1950 gang


R&B guitar duo Mickey & Sylvia (1956-1958)

In 1955 Mickey Baker (1925-2012) formed Mickey & Sylvia with his guitar student Sylvia Vanderpool (1936-2011). Their biggest hit was Love is Strange in 1956. It topped Billboard’s R&B chart for two weeks and reached No. 11 on the Hot 100. They  followed up with “There Oughta Be a Law,” which hit the R&B top 10 but would be the duo’s last big hit. They split up in 1959 but would record together off and on into the mid-’60s. More than a decade later, Vanderpool under her married name, Sylvia Robinson would be dubbed The Mother of Hip Hop. She helped introduce the world to rap music as founder Sugar Hill Records. The act she discovered, Sugarhill Gang, recorded rap’s first national hit single, “Rapper’s Delight, in 1979. 



The ‘Forty Elephants’ or 'Forty Thieves’ were a London-based all-female crime syndicate in existence from at least the 19th century until the 1950’s. The gang specialised in shoplifting expensive clothes and jewelry worth thousands of pounds, dressing in coats, skirts and hats with hidden pockets to hide their loot. The women also used false references to work as housemaids and steal from their employers homes, and they blackmailed men after seducing them. 

They tried to live the lives of glamorous movie stars and the 1920s flapper society, giving extravagant parties, spending money in restaurants and wearing designer clothes (they didn’t wear the clothes they stole, but sold them) . The leader or 'queen’ of the gang during part of the 1910’s and 20’s, the haydays of the gang, was Diamond Annie, called this because she punched people with a fist full of diamond rings. By this time most of London knew the gang, their raids were getting more fearless, and they used fast cars to get away. Diamond Annie herself was jailed in 1925 for taking revenge on a male crook, but continued leading the gang from prison until the 30’s. 

The Forty Elephants

The Forty Elephants or Forty Thieves were a 19th-20th century all-female London Crime group who specialized in shoplifting. The gang was notable for its longevity and skill in avoiding police detection. 

They raided quality stores in the West End of London and ranged all over the country. The gang was also known to masquerade as housemaids for wealthy families before ransacking their homes, often using false references. They were in existence from at least 1873 to the 1950s with some indications that they may have been in existence since the late 18th century. During the early 20th century the gang was led by Alice Diamond, known variously as the Queen of the Forty Thieves and as Diamond Annie. 

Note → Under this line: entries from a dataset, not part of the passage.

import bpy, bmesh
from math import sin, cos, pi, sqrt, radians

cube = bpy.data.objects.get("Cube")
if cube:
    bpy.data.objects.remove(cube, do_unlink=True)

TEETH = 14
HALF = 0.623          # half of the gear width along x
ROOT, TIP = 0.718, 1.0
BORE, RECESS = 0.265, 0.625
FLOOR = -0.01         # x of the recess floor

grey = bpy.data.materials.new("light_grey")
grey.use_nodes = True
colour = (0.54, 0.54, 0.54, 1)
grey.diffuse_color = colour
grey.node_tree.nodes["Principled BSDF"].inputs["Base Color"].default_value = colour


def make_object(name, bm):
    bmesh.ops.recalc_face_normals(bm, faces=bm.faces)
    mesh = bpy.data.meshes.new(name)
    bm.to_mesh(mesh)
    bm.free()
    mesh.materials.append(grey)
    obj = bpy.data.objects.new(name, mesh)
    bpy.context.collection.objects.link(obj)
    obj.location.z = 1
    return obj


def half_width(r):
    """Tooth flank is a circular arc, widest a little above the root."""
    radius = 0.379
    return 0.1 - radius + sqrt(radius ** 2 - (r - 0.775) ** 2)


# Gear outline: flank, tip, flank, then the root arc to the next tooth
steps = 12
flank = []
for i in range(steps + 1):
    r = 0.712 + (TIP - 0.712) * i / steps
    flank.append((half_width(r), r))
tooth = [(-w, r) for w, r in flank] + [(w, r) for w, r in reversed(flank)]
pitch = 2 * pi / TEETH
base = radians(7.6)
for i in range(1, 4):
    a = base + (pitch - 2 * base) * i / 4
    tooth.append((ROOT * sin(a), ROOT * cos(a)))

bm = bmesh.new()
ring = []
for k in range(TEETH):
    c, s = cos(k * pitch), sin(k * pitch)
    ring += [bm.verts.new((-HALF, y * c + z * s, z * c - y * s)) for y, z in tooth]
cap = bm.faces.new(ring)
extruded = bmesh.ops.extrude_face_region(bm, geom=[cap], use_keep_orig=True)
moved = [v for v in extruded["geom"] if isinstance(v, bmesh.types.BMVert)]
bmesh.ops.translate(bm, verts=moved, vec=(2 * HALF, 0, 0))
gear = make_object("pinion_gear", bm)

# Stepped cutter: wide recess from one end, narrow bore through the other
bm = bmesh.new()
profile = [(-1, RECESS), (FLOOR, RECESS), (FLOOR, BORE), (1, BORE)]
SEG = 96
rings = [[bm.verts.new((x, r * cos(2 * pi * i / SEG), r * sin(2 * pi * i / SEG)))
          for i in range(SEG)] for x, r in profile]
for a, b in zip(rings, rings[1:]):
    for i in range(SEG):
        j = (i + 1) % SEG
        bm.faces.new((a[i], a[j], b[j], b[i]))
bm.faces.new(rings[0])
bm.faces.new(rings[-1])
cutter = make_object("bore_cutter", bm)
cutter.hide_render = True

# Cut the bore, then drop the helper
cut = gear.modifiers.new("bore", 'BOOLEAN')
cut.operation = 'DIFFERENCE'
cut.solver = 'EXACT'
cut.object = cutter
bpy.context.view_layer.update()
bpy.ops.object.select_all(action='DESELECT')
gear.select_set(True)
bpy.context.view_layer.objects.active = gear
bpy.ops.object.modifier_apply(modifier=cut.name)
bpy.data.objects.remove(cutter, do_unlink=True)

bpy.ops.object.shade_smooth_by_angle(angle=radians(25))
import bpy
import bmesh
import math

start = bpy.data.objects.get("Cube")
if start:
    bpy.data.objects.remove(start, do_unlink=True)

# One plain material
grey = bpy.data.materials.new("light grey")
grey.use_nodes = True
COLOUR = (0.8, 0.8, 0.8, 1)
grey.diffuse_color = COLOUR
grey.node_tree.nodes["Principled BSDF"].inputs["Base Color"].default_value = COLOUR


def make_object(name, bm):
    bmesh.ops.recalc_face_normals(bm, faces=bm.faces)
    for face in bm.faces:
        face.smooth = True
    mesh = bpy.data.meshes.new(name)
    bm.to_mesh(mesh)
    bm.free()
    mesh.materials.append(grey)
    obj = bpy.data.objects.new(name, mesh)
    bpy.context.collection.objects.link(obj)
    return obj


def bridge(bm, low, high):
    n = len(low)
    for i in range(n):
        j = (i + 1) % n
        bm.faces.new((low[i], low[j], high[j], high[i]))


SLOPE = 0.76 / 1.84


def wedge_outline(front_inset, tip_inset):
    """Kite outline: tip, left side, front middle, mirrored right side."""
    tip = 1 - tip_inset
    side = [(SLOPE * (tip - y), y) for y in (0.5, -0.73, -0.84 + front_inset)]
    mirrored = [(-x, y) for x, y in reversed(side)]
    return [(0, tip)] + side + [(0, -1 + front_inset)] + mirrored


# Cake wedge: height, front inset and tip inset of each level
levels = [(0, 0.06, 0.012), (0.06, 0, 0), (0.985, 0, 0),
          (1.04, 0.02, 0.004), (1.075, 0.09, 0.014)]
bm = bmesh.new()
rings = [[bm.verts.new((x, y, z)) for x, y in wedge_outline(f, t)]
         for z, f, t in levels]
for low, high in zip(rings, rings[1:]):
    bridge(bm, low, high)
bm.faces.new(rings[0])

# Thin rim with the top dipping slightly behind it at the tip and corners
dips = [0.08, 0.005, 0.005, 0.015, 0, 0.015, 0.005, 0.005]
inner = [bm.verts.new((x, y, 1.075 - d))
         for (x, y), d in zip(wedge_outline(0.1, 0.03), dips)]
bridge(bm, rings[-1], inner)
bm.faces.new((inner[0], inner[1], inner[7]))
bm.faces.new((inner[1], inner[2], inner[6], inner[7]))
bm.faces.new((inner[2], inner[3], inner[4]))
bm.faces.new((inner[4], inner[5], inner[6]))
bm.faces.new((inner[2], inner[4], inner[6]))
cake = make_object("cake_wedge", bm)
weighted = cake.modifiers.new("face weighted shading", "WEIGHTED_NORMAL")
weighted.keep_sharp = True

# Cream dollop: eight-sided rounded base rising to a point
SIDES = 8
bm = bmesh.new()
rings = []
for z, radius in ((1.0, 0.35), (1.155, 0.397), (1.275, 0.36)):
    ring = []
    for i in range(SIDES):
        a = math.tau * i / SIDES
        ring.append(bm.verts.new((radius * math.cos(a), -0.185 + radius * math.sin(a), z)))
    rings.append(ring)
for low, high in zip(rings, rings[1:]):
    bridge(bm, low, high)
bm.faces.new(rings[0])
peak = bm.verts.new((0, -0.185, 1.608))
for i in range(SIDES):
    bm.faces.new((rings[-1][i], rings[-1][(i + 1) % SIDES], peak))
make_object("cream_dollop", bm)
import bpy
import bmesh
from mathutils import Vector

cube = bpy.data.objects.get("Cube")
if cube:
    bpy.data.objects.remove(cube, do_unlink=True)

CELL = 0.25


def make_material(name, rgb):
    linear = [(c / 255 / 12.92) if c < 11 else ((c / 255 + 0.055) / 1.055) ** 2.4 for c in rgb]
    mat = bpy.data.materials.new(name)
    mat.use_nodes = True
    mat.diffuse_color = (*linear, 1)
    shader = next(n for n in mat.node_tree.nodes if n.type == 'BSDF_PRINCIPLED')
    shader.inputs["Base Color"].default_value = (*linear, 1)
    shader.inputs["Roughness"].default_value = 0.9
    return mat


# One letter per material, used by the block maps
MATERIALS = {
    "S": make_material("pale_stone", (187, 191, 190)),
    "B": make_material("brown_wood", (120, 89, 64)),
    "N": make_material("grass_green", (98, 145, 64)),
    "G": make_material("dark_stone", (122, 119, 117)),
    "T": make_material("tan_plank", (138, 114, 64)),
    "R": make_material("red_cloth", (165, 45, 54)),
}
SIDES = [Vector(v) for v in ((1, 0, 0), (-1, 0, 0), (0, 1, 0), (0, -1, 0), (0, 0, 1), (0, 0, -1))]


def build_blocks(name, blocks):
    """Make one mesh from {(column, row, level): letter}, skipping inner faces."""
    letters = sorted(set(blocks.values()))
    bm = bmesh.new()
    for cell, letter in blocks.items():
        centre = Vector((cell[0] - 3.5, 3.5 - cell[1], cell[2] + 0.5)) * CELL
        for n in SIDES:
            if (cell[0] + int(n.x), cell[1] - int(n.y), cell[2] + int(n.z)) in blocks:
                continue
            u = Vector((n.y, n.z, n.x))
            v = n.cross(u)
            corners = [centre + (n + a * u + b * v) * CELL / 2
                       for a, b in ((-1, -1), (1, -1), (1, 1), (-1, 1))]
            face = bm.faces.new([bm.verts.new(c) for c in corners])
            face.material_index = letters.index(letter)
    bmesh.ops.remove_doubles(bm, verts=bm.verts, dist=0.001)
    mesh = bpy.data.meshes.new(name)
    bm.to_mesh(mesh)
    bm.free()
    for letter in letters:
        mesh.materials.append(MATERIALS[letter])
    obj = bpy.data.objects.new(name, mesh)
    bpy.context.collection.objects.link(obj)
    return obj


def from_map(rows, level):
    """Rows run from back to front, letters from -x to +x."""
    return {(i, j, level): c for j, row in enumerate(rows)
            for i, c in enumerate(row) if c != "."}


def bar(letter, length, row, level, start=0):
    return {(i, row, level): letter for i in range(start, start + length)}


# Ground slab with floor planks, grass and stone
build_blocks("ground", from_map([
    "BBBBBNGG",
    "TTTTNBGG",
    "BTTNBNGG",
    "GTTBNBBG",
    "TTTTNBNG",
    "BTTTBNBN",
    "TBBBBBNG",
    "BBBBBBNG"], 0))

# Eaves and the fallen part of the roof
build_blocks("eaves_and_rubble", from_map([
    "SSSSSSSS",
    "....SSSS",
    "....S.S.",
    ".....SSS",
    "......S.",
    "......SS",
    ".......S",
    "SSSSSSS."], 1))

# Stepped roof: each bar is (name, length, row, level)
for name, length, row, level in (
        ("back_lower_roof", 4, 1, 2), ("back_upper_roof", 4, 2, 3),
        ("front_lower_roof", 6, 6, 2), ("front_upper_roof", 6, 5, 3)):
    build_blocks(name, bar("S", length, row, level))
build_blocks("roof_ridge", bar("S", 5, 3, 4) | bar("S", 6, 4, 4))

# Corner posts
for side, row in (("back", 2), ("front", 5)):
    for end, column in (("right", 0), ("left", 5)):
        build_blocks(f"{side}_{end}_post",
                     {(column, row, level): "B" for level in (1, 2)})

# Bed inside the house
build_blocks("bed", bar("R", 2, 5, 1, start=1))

Their heyday was between the two World Wars when the gang raided on a large scale not only in the West End of London, but also other major shopping centers across the country. They also forced smaller gangs to pay tribute on what they had stolen and would punish criminals that didn’t obey their rules. The gang had its own set of rules and demanded loyalty from it’s members and others in the supply and distribution network. Over seventy direct members of the gang operating in the 1920s and 1930s have been identified.